So, the Monday following the EO, Samaritas staff had a conference call with their VOLAG sponsors (Lutheran Immigration and Refugee Services & Episcopal Migration Ministries), that was filled with uncertainly. The vague conclusion to the call? As quoted by Samaritas staff, “VOLAGs are working hard to figure out what the hell is going on.” They were informed that they could not guarantee Matching Grant funding, so clients who have been resettled within the past 90-days may not have access to Matching Grant benefits (see last post). Both clients and staff are feeling the blow. Samaritas staff were informed that if funding for LIRS and EMM is cut, Samaritas too would face budget cuts, staff cuts, etc. When your boss says he will support you in looking for other jobs, you expect the worst, yet everything is still surrounded in mystery. What they did know, however, is that they were allowed to resettled through Thursday of that week (February 2nd) and had 2 more arrivals, both from the Congo, before they “go dark” as Samaritas staff put it. As of the 27th, any arrivals from the seven banned countries were immediately cancelled, but anyone else already in-progress was allowed to enter, as their airplane tickets had already been purchased.

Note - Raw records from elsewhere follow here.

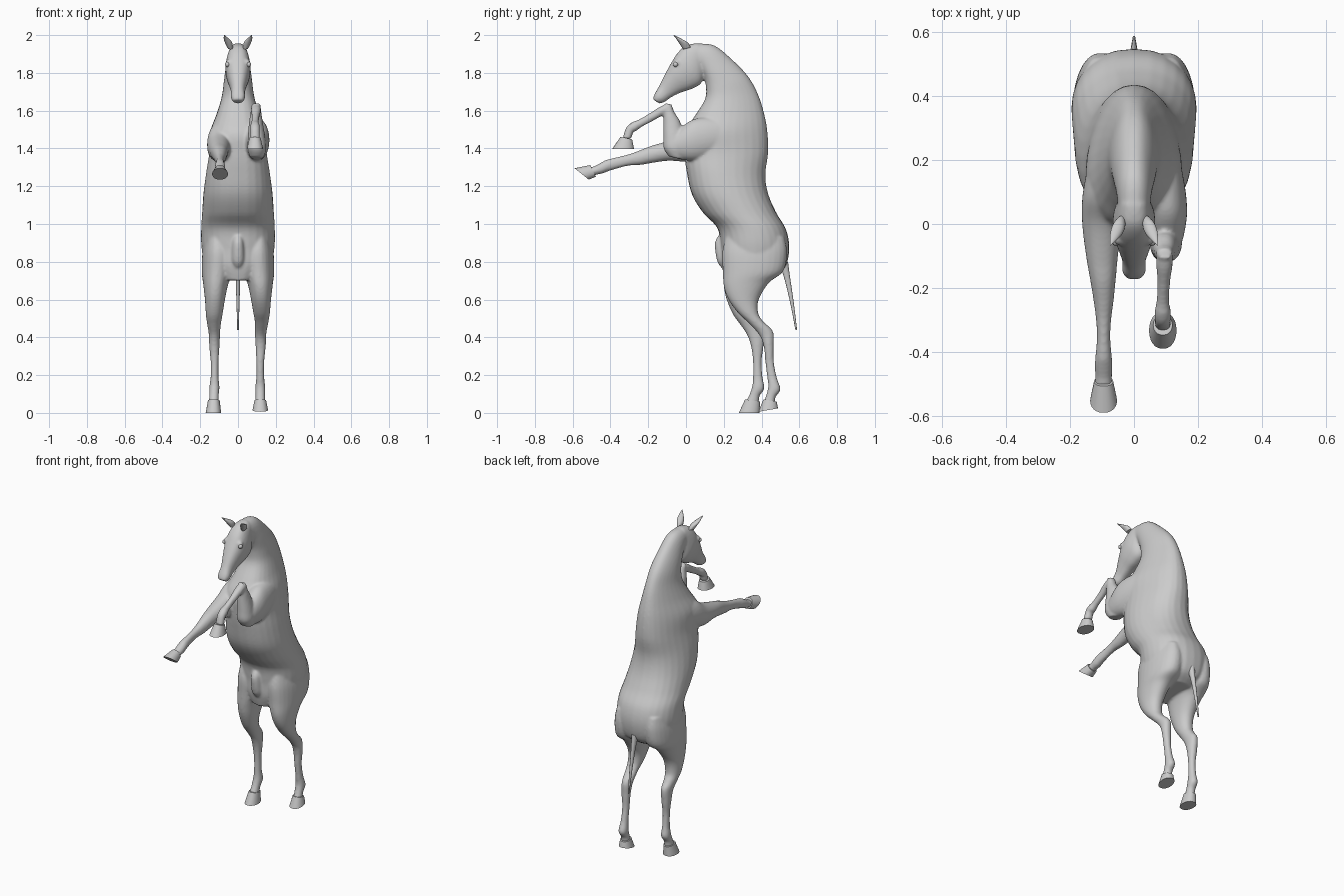
import bpy, bmesh, math
from mathutils import Vector

grey = bpy.data.materials.new("soft_grey")
grey.diffuse_color = (0.6, 0.6, 0.6, 1)


def spline(rows, steps):
    """Catmull-Rom interpolation between cross-section rows."""
    out = []
    for i in range(len(rows) - 1):
        p0, p1 = rows[max(i - 1, 0)], rows[i]
        p2, p3 = rows[i + 1], rows[min(i + 2, len(rows) - 1)]
        for s in range(steps):
            t = s / steps
            out.append([0.5 * (2 * b + (c - a) * t + (2 * a - 5 * b + 4 * c - d) * t * t
                               + (3 * b - a - 3 * c + d) * t ** 3)
                        for a, b, c, d in zip(p0, p1, p2, p3)])
    out.append(list(rows[-1]))
    return out


def loft(name, rows, steps=5, power=0.9, n=28, mirror=False):
    """Row: front y, front z, back y, back z, half width, centre x, front/back width bias."""
    rows = [tuple(r) + (0,) * (7 - len(r)) for r in rows]
    if mirror:
        rows = [r[:5] + (-r[5], r[6]) for r in rows]
    bm = bmesh.new()
    rings = []
    for fy, fz, by, bz, w, xc, egg in spline(rows, steps):
        ring = []
        for k in range(n):
            a = 2 * math.pi * k / n
            c, s = math.cos(a), math.sin(a)
            x = xc + w * math.copysign(abs(s) ** power, s) * (1 + egg * c)
            ring.append(bm.verts.new((x, (fy + by) / 2 + c * (fy - by) / 2,
                                      (fz + bz) / 2 + c * (fz - bz) / 2)))
        rings.append(ring)
    for r0, r1 in zip(rings, rings[1:]):
        for k in range(n):
            bm.faces.new((r0[k], r0[(k + 1) % n], r1[(k + 1) % n], r1[k]))
    bm.faces.new(rings[0])
    bm.faces.new(rings[-1])
    return finish(name, bm)


def ball(name, centre, radius):
    bm = bmesh.new()
    bmesh.ops.create_uvsphere(bm, u_segments=16, v_segments=10, radius=radius)
    bmesh.ops.translate(bm, verts=bm.verts, vec=Vector(centre))
    return finish(name, bm)


def finish(name, bm):
    bmesh.ops.recalc_face_normals(bm, faces=bm.faces)
    mesh = bpy.data.meshes.new(name)
    bm.to_mesh(mesh)
    bm.free()
    mesh.materials.append(grey)
    ob = bpy.data.objects.new(name, mesh)
    bpy.context.collection.objects.link(ob)
    bpy.ops.object.select_all(action='DESELECT')
    bpy.context.view_layer.objects.active = ob
    ob.select_set(True)
    bpy.ops.object.shade_smooth_by_angle(angle=math.radians(40))
    return ob


flesh = []

# Barrel, chest and neck
flesh.append(loft("body", [
    (.21, .70, .46, .72, .10, 0, 0), (.19, .78, .525, .77, .17, 0, 0),
    (.185, .88, .547, .87, .193, 0, 0), (.165, .98, .53, .97, .195, 0, 0),
    (.09, 1.06, .478, 1.06, .19, 0, 0), (.03, 1.16, .435, 1.16, .183, 0, .05),
    (.003, 1.28, .42, 1.26, .168, 0, .1), (-.01, 1.38, .435, 1.38, .15, 0, .15),
    (-.01, 1.48, .43, 1.50, .143, 0, .25), (.045, 1.57, .41, 1.60, .11, 0, .25),
    (.10, 1.66, .38, 1.69, .084, 0, .25), (.105, 1.73, .33, 1.78, .074, 0, .2),
    (.09, 1.79, .25, 1.865, .065, 0, .2), (.06, 1.83, .15, 1.945, .055, 0, .1),
    (.01, 1.85, .05, 1.955, .045, 0, 0)], power=0.85))

# Head from poll to muzzle
flesh.append(loft("head", [
    (.06, 1.958, .09, 1.86, .045, 0, 0), (.0, 1.945, .095, 1.80, .057, 0, 0),
    (-.045, 1.905, .08, 1.745, .066, 0, .05), (-.08, 1.85, .03, 1.715, .062, 0, .08),
    (-.11, 1.795, -.03, 1.695, .049, 0, .05), (-.14, 1.735, -.08, 1.67, .037, 0, 0),
    (-.165, 1.69, -.115, 1.645, .037, 0, .1), (-.176, 1.66, -.14, 1.638, .027, 0, .1)],
    power=0.75))
for s in (-1, 1):
    flesh.append(ball("brow", (s * .046, -.047, 1.853), .02))

# Raised foreleg: shoulder, forearm, folded cannon
flesh.append(loft("shoulder", [
    (.17, 1.56, .17, 1.36, .06, .09), (.10, 1.565, .10, 1.34, .072, .09),
    (.03, 1.55, .03, 1.335, .066, .10), (-.04, 1.50, -.04, 1.345, .055, .10),
    (-.08, 1.46, -.08, 1.37, .04, .10)]))
flesh.append(loft("forearm", [
    (-.09, 1.357, -.01, 1.34, .035, .10), (-.118, 1.40, .0, 1.40, .05, .10),
    (-.12, 1.46, -.012, 1.46, .046, .098), (-.12, 1.53, -.03, 1.54, .037, .095),
    (-.118, 1.59, -.06, 1.59, .029, .095), (-.11, 1.64, -.075, 1.63, .024, .095)]))
flesh.append(loft("folded_cannon", [
    (-.08, 1.638, -.075, 1.59, .024, .095), (-.13, 1.625, -.122, 1.575, .026, .095),
    (-.19, 1.588, -.175, 1.546, .02, .093), (-.25, 1.553, -.236, 1.513, .02, .09),
    (-.288, 1.537, -.262, 1.493, .026, .09), (-.318, 1.508, -.278, 1.487, .025, .09),
    (-.335, 1.455, -.29, 1.45, .026, .09)]))

# Outstretched foreleg
flesh.append(loft("reaching_leg", [
    (.16, 1.55, .15, 1.35, .06, -.09), (.08, 1.53, .08, 1.34, .072, -.09),
    (.0, 1.475, .0, 1.33, .062, -.10), (-.11, 1.435, -.09, 1.335, .05, -.10),
    (-.18, 1.415, -.17, 1.325, .04, -.097), (-.245, 1.39, -.24, 1.313, .031, -.095),
    (-.30, 1.37, -.295, 1.31, .024, -.095), (-.36, 1.355, -.35, 1.298, .021, -.095),
    (-.42, 1.34, -.415, 1.278, .026, -.095), (-.45, 1.325, -.44, 1.268, .028, -.095),
    (-.485, 1.306, -.47, 1.262, .026, -.095), (-.51, 1.30, -.49, 1.255, .027, -.095)]))

# Hind legs share the thigh, then stand at different angles
thigh = [(.21, .93, .52, .93, .06, .11), (.192, .85, .535, .85, .083, .105),
         (.195, .75, .515, .75, .082, .11), (.20, .67, .44, .69, .066, .118)]
flesh.append(loft("hind_leg", thigh + [
    (.225, .60, .385, .60, .053, .122), (.275, .53, .382, .53, .044, .125),
    (.335, .472, .408, .485, .036, .125), (.39, .41, .46, .432, .03, .12),
    (.412, .35, .464, .355, .027, .12), (.42, .27, .465, .27, .021, .118),
    (.43, .19, .48, .19, .021, .118), (.435, .14, .50, .125, .027, .118),
    (.425, .095, .475, .085, .025, .118), (.41, .055, .47, .05, .027, .118)]))
flesh.append(loft("hind_leg", thigh + [
    (.215, .60, .375, .60, .053, .122), (.25, .52, .362, .52, .044, .126),
    (.293, .46, .385, .475, .036, .127), (.325, .41, .415, .43, .03, .125),
    (.345, .35, .41, .35, .027, .125), (.355, .27, .40, .27, .021, .124),
    (.355, .19, .405, .19, .021, .124), (.35, .14, .415, .13, .027, .125),
    (.335, .095, .39, .09, .025, .127), (.315, .055, .385, .05, .027, .128)], mirror=True))

# Belly fold
flesh.append(loft("belly_fold", [
    (.18, .95, .23, .95, .018, 0), (.153, .90, .23, .90, .03, 0),
    (.163, .81, .23, .81, .033, 0), (.185, .77, .22, .77, .018, 0)]))

# Blend all flesh into one smooth skin
bpy.ops.object.select_all(action='DESELECT')
for ob in flesh:
    ob.select_set(True)
body = flesh[0]
bpy.context.view_layer.objects.active = body
bpy.ops.object.join()
body.modifiers.clear()
remesh = body.modifiers.new("blend", 'REMESH')
remesh.mode = 'VOXEL'
remesh.voxel_size = 0.007
remesh.use_smooth_shade = True
relax = body.modifiers.new("relax", 'SMOOTH')
relax.factor = 0.5
relax.iterations = 6

# Hooves: coronet band then flared wall down to the sole
for name, top, sole in (
        ("raised_hoof", (-.347, 1.462, -.285, 1.448, .03, .09), (-.39, 1.398, -.275, 1.398, .043, .09)),
        ("reaching_hoof", (-.507, 1.312, -.477, 1.25, .03, -.095), (-.59, 1.295, -.515, 1.235, .042, -.095)),
        ("right_hind_hoof", (.41, .072, .48, .06, .031, .118), (.383, .006, .487, .024, .041, .118)),
        ("left_hind_hoof", (.313, .072, .392, .06, .031, -.128), (.28, .0, .39, .0, .041, -.13))):
    loft(name, [top, sole], steps=1, power=0.85, n=24)

# Ears and eyes
for s, side in ((1, "right"), (-1, "left")):
    loft(side + "_ear", [
        (-.015, 1.925, .025, 1.935, .014, .04), (-.035, 1.955, .01, 1.96, .019, .049),
        (-.05, 1.978, -.02, 1.978, .015, .06), (-.067, 2.0, -.062, 2.0, .002, .073)],
        n=16, mirror=s < 0)
    ball(side + "_eye", (s * .056, -.055, 1.845), .0135)

# Tail dock
loft("tail", [(.49, .79, .54, .80, .02, 0), (.518, .72, .55, .725, .013, 0),
              (.552, .58, .571, .58, .008, 0), (.579, .44, .588, .44, .004, 0)], n=16)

Knowing that, here are some numbers to consider:
Of the new refugee acceptance ceiling of 50,000 for 2017 FY, around 36,000 have already been resettled (the fiscal year is Oct. 1 2016 → Sept. 30, 2017). That means, that after the 120-day ban on all refugees is lifted in May, the United States will resettled a meager total of around 14,000 more refugees from May to September. Split that number (14,000) between the nine major VOLAGs and the 350+ sub-agencies around the nation, and Samaritas and Bethany Christian Services in Grand Rapids will probably resettle around 100 refugees. To put that in perspective with last fiscal year, Samaritas alone, resettled 576 individuals and Bethany Christian resettled a similar amount, making the total resettled in GR over 1,000. Want more numbers? GR will resettle 10% of what they did last year.
After the EO, Samaritas saw a lot of community support, but without clients, what can they do with said support?
Chris Cavanaugh, resettlement program director at Samaritas, spoke on Stateside Michigan Radio about the challenges that refugees in the area are facing in the wake of Trump’s EO. He said, “I wish we had extreme vetting of [politicians] as much as we do for refugees.” Please listen to the 10-minute conversation HERE, it’s worth it.
Refugees bring great diversity and unique talent and tradition to the Grand Rapids community and are unparalleled models of human resiliency and dedicated hard work. When our refugee neighbors apply these traits toward a wealth of ambitious dreams, they make West Michigan ever more rich. I urge you not to forget their important and invaluable roles in our community and greater society.